Vieira, M., Amorim, M.C.P. & Fonseca, P.J. (2021) Vocal rhythms in nesting Lusitanian toadfish, Halobatrachus didactylus.Ecological informatics, 63, 101281. DOI:10.1016/j.ecoinf.2021.101281 (IF2021 4,498; Q3 Ecology)
Males of several fish species aggregate and vocalize together, increasing the detection range of the sounds and their chances of mating. In the Lusitanian toadfish (Halobatrachus didactylus), breeding males build nests under rocks in close proximity and produce hundreds of boatwhistles (BW) an hour to attract females to lay their demersal eggs on their nests. Chorusing behaviour includes fine-scale interactions between individuals, a behavioural dynamic worth investigating in this highly vocal fish. Here we present a study to further investigate this species' vocal temporal patterns on a fine (individual rhythms and male-male interactions) and large (chorus daily patterns) scales. Several datasets recorded in the Tagus estuary were labelled with the support of an automatic recognition system based on hidden Markov models. Fine-scale vocal temporal patterns exhibit high variability between and within individuals, varying from an almost isochronous to an apparent aperiodic pattern. When in a chorus, males exhibited alternation or synchrony calling patterns, possibly depending on motivation and social context (mating or male-male competition). When engaged in sustained calling, males usually alternated vocalizations with their close neighbours thus avoiding superposition of calls. Synchrony was observed mostly in fish with lower mean calling rate. Interaction patterns were less obvious in more distanced males. Daily choruses showed periods with several active calling males and periods of low activity with no significant diel patterns in shallower intertidal waters. Here, chorusing activity was mainly affected by tide level. In contrast, at a deeper location, although tidal currents causes a decrease in calling rate, tide level did not significantly influence calling, and there was a higher calling rate at night.
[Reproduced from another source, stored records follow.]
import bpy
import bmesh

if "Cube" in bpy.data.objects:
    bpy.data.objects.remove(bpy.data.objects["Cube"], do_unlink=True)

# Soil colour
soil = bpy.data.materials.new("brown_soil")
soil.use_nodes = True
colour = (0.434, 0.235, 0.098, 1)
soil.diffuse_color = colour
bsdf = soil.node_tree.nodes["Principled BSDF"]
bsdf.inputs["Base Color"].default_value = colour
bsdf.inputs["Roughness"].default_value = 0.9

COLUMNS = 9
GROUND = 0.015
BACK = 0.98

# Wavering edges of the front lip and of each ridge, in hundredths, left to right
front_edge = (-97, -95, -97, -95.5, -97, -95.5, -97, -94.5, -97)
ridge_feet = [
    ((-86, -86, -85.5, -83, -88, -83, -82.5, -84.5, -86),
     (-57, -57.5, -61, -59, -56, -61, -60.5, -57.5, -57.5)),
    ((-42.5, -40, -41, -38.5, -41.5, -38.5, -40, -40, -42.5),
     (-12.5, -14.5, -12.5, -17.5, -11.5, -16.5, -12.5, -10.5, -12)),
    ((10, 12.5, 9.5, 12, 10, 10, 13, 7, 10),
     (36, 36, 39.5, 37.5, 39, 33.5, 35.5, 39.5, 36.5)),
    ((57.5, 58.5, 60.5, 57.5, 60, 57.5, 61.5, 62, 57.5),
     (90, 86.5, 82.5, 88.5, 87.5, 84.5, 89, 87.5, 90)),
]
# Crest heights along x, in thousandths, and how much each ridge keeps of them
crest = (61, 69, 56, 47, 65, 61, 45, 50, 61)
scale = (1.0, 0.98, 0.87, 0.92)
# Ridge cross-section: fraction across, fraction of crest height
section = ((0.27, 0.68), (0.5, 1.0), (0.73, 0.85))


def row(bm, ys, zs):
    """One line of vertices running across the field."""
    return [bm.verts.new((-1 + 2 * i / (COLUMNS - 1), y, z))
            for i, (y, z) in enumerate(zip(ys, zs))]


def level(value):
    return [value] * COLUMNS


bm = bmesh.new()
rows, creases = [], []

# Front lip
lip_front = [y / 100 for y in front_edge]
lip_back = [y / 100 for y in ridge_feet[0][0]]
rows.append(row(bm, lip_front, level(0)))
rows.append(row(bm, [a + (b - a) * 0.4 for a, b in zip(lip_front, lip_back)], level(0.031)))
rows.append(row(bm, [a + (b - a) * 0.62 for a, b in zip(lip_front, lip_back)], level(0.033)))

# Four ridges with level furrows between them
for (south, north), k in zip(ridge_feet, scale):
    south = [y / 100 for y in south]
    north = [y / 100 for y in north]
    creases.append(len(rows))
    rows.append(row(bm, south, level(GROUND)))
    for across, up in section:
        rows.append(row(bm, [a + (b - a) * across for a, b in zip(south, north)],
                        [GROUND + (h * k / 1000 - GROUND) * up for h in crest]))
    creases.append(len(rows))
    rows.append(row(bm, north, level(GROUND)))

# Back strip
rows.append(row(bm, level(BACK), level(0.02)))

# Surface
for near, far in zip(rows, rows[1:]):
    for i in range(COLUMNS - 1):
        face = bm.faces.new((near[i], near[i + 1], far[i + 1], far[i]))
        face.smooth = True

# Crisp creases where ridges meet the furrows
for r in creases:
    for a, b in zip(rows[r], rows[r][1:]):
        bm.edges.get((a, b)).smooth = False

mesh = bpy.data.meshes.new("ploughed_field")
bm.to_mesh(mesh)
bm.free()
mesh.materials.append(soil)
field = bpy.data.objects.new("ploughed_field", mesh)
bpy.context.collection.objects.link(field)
These data show that photoperiod and tide levels can influence broad patterns of Lusitanian toadfish calling activity as in other shallow-water fishes, but fine temporal patterns in acoustic interactions among nesting males is more complex than previously known for fishes.